ST. LOUIS — The sky is falling. 

Everything sucks. 

The Cubs will never win another game, let alone score even 5 runs on a given day.

If you hang out on social media or near a particular segment of Cubs fans, these are the thoughts you were hearing for the better part of a week leading into Saturday's game against the Cardinals.

Yes, the Cubs offense had been offensive until scoring 4 runs in the second inning Saturday (with 3 of those runs coming on a pair of broken-bat balls in play and a squeeze bunt on a 3-1 pitch). It was the first time this team had scored more than 3 runs since April 24 in Cleveland.

They couldn't score until the ninth inning Friday night in St. Louis and managed just 2 runs, extending the stretch of games with 3 or fewer tallies to 9 straight games. The Cubs had won 5 of those 9 games, however, thanks to a stretch of phenomenal pitching and defense against the Milwaukee Brewers and Colorado Rockies. 

The Cubs may not have done well situationally Friday night — going 1-for-8 with runners in scoring position and leaving 9 guys on base — but they did continue with the opposite field approach the coaching staff has been working on trying to improve since spring training.

"Regardless of whatever your plan may be, every team's gonna go through these moments," Maddon said. "It just happens to be ours right now. I want to continue to work like we have been working.

"I believe in our guys, I believe in our method. It's just the ebb and flow of the season. Right now, it's our turn. We'll come out of it and we'll be fine."

 

The Cubs came into this recent 9-game stretch averaging an even 6 runs per game over the first 20 contests of the season.

No team — no matter how talented — will hit every day from the start of the season to the end.

But it's not also every year you see an offense go through this kind of stretch. The last time the Cubs went at least 9 games in a row without scoring more than 3 runs was 2006, when they pulled this off for 11 straight contests.

So it was never going to last forever, even though it may seem like that if you listened to some panicking Cubs fans.

"We know how good we are, plain and simple," Albert Almora Jr. said after Friday's loss. "We're a confident group. It's baseball — we're not gonna go 162-0."

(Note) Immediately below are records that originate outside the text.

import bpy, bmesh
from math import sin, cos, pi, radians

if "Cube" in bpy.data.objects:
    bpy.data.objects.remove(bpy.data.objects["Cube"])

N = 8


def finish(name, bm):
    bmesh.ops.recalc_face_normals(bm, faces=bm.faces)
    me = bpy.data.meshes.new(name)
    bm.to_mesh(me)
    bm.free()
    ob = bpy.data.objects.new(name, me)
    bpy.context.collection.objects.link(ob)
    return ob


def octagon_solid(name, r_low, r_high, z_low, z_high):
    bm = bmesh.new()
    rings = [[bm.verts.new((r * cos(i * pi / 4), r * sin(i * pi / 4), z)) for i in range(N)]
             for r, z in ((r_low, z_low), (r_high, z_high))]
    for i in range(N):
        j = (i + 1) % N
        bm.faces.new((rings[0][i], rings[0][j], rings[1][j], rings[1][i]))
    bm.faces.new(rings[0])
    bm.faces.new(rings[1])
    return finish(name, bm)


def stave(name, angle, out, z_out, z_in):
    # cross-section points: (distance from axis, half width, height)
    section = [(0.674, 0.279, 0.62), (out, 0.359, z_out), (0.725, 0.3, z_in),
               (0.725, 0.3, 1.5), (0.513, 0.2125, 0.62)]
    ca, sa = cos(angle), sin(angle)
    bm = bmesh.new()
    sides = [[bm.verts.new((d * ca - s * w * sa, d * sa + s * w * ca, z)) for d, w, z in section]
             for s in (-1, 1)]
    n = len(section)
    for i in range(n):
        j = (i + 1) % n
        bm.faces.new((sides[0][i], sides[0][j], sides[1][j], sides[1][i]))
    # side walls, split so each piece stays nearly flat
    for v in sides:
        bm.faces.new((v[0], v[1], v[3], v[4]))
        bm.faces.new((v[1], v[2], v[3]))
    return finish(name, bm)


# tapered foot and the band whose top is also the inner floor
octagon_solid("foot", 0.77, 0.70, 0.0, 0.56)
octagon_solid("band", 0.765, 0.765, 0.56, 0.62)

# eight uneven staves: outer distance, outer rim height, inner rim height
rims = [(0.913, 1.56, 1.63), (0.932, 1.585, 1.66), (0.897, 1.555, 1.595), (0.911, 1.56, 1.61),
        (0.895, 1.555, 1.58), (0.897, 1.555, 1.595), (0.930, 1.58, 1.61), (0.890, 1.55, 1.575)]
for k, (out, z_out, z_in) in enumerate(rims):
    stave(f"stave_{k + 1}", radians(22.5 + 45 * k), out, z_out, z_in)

The Cubs rank 24th in baseball in average with runners in scoring position (.223), which is obviously not a good number, but it is also being dragged down by the .158 AVG the Cubs are boasting in that recent 9-game stretch.

Also encouraging: The Cubs are not slumping due to strikeouts. They've whiffed just 65 times over that 9-game span, or 7.2 strikeouts per game. That's not a crazy number given the landscape of baseball with strikeouts through the roof right now.

The Cubs' strikeout percentage on the season has also gone down slightly from last year, to 21.7 percent from 22.3 percent.

The two worrisome areas of the Cubs' recent offensive woes are the lack of power and the lack of patience. The Cubs walked 9.9 percent of the time last year and 10.4 percent of the time in the World Series winning season of 2016.

In 2018, they're walking only 8.1 percent of the time.

As for the power, that should change when things warm up. The heart of the Cubs order — Kris Bryant, Anthony Rizzo and Willson Contreras — has combined for only 7 homers and Addison Russell also hasn't gone deep yet.

The fact the Cubs are 16-13 with Rizzo looking nowhere near the Rizzo we've seen the last 4 seasons is a relative miracle.

"[Bryant] hasn't gotten on track completely with his power and he will," Maddon said. "Same with Rizzo. Rizzo hasn't changed anything and he's hitting [1.74]. It's just where we're at right now.

"I'm not concerned with any of this. It's the ebb and flow of the season. We're young, we're good and we're gonna show it. We're just caught in a little bit of a void right now and we're gonna get out of it."